Does Bat Day Make Cents? The Effect of Promotions on the Demand for Major League Baseball
A primary objective of sport marketers in the professional sport setting is to develop strategies to increase game attendance. Historically, one of the strategies to accomplish this goal has been the utilization of special promotions. This paper studied the impact of promotions on attendance at professional sport games. Specifically, this research examines (1) the overall effect of promotions on attendance, and (2) the marginal impact on attendance of additional promotional days. Using a data set containing 1500 observations, we find that a promotion increases single game attendance by about 14%. Additionally, increasing the number of promotions has a negative effect on the marginal impact of each promotion. The loss from this watering down effect, however, is outweighed by the gain from having an extra promotion day.
|Date of creation:||Jan 2000|
|Publication status:||Published in Journal of Sport Management 14.1(2000): pp. 8-27|
|Contact details of provider:|| Postal: Ludwigstraße 33, D-80539 Munich, Germany|
Web page: https://mpra.ub.uni-muenchen.de
More information through EDIRC
References listed on IDEAS
Please report citation or reference errors to , or , if you are the registered author of the cited work, log in to your RePEc Author Service profile, click on "citations" and make appropriate adjustments.:
- Scully, Gerald W, 1974. "Pay and Performance in Major League Baseball," American Economic Review, American Economic Association, vol. 64(6), pages 915-930, December.
- Hoang, Ha & Rascher, Dan, 1999. "The NBA, Exit Discrimination, and Career Earnings," MPRA Paper 3542, University Library of Munich, Germany.

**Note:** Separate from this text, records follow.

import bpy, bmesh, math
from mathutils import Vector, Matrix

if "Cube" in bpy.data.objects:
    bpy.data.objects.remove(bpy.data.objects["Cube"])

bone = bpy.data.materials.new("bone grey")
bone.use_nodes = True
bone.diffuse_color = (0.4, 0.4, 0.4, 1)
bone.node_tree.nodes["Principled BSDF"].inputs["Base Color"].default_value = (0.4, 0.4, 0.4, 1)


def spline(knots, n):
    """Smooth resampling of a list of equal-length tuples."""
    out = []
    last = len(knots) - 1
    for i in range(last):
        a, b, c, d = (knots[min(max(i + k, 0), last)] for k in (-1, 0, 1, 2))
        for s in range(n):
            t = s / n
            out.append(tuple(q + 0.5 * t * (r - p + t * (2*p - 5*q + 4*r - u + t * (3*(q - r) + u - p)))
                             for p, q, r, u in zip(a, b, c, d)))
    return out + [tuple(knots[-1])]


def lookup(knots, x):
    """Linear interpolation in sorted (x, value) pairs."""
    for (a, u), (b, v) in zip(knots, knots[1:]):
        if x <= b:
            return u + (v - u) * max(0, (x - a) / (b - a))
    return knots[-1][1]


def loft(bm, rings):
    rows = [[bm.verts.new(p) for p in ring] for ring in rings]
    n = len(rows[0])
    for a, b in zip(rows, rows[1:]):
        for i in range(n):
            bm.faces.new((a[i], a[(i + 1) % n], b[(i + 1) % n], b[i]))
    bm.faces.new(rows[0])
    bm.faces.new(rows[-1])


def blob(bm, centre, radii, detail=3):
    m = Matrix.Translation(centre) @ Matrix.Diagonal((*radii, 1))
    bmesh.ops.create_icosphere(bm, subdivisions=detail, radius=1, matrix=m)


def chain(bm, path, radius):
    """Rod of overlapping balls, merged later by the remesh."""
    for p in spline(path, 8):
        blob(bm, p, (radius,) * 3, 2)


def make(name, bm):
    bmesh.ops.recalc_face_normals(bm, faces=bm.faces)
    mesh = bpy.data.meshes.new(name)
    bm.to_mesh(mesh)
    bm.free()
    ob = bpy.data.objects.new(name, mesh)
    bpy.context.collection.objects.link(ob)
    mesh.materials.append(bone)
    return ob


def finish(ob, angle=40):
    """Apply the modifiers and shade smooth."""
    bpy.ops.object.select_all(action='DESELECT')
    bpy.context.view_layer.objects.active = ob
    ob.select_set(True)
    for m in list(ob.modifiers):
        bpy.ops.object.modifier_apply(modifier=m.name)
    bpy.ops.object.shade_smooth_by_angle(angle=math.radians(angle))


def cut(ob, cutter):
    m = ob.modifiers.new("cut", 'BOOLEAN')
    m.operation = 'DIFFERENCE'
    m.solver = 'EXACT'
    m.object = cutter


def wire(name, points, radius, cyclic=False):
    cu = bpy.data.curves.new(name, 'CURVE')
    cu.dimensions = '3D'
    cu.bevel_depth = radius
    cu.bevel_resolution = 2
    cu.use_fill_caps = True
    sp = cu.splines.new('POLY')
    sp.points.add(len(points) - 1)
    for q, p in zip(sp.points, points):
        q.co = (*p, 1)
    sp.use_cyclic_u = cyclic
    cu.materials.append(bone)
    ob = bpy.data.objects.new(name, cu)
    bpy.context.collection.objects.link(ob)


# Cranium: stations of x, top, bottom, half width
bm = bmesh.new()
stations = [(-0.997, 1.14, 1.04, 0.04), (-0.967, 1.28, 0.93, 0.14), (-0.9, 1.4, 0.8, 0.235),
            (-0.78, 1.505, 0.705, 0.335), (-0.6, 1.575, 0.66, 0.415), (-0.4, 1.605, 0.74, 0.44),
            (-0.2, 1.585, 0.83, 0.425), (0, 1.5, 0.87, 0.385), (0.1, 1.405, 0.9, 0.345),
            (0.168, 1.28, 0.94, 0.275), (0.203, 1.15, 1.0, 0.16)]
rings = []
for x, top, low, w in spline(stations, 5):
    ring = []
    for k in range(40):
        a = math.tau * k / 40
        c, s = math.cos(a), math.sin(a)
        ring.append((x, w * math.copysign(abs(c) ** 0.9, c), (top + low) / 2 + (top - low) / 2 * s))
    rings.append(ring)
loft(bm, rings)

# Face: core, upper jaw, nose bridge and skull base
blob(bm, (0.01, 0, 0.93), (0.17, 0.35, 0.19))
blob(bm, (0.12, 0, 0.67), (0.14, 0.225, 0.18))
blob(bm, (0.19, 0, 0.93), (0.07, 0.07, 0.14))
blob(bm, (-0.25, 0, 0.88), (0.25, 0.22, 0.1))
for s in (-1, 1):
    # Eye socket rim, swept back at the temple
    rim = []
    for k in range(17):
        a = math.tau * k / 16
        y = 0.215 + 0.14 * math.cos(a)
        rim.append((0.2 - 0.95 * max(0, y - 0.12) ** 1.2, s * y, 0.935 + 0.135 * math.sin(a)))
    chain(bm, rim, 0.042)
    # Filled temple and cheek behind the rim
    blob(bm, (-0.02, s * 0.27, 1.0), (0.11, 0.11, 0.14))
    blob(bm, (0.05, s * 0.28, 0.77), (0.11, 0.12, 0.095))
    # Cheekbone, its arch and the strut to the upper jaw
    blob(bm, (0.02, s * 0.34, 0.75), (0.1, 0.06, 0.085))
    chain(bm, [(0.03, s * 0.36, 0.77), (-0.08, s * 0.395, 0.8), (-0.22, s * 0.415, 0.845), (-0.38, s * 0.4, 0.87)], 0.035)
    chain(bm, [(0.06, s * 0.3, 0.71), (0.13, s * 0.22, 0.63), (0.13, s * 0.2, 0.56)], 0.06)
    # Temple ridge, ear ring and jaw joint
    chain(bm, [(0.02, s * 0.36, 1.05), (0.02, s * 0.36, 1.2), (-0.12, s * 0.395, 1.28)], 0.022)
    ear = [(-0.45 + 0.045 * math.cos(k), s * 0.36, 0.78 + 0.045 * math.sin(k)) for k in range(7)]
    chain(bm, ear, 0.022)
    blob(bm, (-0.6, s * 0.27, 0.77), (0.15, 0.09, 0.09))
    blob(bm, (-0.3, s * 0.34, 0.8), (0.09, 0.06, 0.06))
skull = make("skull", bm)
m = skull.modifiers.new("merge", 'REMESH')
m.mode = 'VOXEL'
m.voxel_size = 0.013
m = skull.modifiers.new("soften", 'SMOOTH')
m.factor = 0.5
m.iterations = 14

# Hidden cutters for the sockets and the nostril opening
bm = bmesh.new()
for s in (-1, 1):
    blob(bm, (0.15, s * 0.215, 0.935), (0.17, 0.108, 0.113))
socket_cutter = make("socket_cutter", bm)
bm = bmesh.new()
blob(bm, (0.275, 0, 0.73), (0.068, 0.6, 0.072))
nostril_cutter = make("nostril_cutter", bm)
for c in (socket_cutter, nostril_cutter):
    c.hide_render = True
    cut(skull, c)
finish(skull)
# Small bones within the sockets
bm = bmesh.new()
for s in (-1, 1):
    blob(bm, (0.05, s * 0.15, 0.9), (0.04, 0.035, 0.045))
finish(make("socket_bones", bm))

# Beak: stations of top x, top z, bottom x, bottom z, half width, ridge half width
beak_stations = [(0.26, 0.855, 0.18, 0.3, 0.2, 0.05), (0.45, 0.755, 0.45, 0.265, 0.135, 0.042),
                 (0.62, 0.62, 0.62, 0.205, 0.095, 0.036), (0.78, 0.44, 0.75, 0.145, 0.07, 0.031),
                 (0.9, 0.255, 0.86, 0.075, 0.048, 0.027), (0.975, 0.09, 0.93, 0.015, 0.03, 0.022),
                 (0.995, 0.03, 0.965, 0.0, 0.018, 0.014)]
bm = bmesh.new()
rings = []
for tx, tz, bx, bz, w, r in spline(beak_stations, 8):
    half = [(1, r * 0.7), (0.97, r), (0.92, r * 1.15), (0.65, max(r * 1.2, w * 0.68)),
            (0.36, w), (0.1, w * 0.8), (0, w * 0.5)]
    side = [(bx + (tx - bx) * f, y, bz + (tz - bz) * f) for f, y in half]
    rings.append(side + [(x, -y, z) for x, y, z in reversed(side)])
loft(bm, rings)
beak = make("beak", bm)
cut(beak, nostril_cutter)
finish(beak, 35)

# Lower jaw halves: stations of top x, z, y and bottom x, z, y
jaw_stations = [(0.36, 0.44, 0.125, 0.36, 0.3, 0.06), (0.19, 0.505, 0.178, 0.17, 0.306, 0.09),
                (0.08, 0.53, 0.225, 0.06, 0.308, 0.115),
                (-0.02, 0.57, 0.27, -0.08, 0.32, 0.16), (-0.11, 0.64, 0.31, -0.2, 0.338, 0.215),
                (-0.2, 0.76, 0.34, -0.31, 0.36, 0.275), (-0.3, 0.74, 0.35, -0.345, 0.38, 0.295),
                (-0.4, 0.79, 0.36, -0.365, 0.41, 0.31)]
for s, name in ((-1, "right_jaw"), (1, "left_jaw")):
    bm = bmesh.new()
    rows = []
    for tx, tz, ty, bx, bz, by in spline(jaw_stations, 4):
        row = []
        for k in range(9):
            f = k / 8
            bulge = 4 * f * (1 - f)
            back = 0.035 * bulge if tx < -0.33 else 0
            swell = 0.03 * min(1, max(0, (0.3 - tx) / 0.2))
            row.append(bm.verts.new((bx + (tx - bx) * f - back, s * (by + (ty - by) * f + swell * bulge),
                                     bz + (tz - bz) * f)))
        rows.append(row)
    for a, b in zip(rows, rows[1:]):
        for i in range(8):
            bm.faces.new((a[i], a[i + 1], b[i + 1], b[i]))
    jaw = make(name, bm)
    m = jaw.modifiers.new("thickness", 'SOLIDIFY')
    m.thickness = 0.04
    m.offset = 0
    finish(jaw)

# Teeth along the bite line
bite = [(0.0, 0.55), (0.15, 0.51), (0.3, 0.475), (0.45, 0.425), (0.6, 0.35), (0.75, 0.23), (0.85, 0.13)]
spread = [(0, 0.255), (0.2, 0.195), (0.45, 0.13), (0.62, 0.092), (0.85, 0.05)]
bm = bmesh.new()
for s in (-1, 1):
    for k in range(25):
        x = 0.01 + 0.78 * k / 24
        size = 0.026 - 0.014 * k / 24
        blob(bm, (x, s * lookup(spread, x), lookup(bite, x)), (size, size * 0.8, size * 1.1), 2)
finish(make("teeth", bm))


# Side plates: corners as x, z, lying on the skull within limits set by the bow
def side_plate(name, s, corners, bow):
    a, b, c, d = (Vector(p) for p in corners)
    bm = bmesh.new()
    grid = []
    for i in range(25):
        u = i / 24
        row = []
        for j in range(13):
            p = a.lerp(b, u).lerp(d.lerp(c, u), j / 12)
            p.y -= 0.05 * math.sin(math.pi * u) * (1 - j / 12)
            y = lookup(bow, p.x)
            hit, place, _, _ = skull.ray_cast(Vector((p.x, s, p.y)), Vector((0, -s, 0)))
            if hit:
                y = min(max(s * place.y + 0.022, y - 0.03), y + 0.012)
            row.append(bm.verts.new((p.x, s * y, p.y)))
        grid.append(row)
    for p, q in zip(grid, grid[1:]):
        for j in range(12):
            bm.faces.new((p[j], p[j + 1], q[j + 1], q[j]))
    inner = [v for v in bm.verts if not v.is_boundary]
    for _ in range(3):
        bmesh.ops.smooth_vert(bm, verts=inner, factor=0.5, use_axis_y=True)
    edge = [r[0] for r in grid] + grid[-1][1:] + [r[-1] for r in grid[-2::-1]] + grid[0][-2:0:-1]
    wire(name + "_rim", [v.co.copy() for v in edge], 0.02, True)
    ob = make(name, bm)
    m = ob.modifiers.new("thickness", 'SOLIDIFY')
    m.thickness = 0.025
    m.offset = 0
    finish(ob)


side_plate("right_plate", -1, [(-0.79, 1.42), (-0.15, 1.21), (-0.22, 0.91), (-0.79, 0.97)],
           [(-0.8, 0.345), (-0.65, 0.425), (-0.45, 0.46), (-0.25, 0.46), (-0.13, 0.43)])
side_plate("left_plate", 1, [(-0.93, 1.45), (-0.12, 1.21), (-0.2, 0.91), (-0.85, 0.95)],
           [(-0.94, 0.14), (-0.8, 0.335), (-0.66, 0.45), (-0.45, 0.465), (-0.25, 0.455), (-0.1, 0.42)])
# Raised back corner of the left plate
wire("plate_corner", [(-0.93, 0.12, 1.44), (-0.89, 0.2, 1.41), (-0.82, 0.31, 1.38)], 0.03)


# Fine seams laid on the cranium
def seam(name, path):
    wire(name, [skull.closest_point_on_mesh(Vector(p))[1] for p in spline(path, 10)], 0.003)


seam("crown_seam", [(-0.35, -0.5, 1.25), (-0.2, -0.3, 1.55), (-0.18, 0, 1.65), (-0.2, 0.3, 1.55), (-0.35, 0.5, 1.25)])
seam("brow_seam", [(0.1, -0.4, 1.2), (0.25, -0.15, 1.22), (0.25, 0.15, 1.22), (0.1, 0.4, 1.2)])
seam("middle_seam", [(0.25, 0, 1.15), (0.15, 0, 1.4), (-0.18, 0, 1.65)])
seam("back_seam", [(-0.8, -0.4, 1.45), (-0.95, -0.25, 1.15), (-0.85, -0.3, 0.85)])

- Winer, Russell S, 1986. " A Reference Price Model of Brand Choice for Frequently Purchased Products," Journal of Consumer Research, Oxford University Press, vol. 13(2), pages 250-256, September.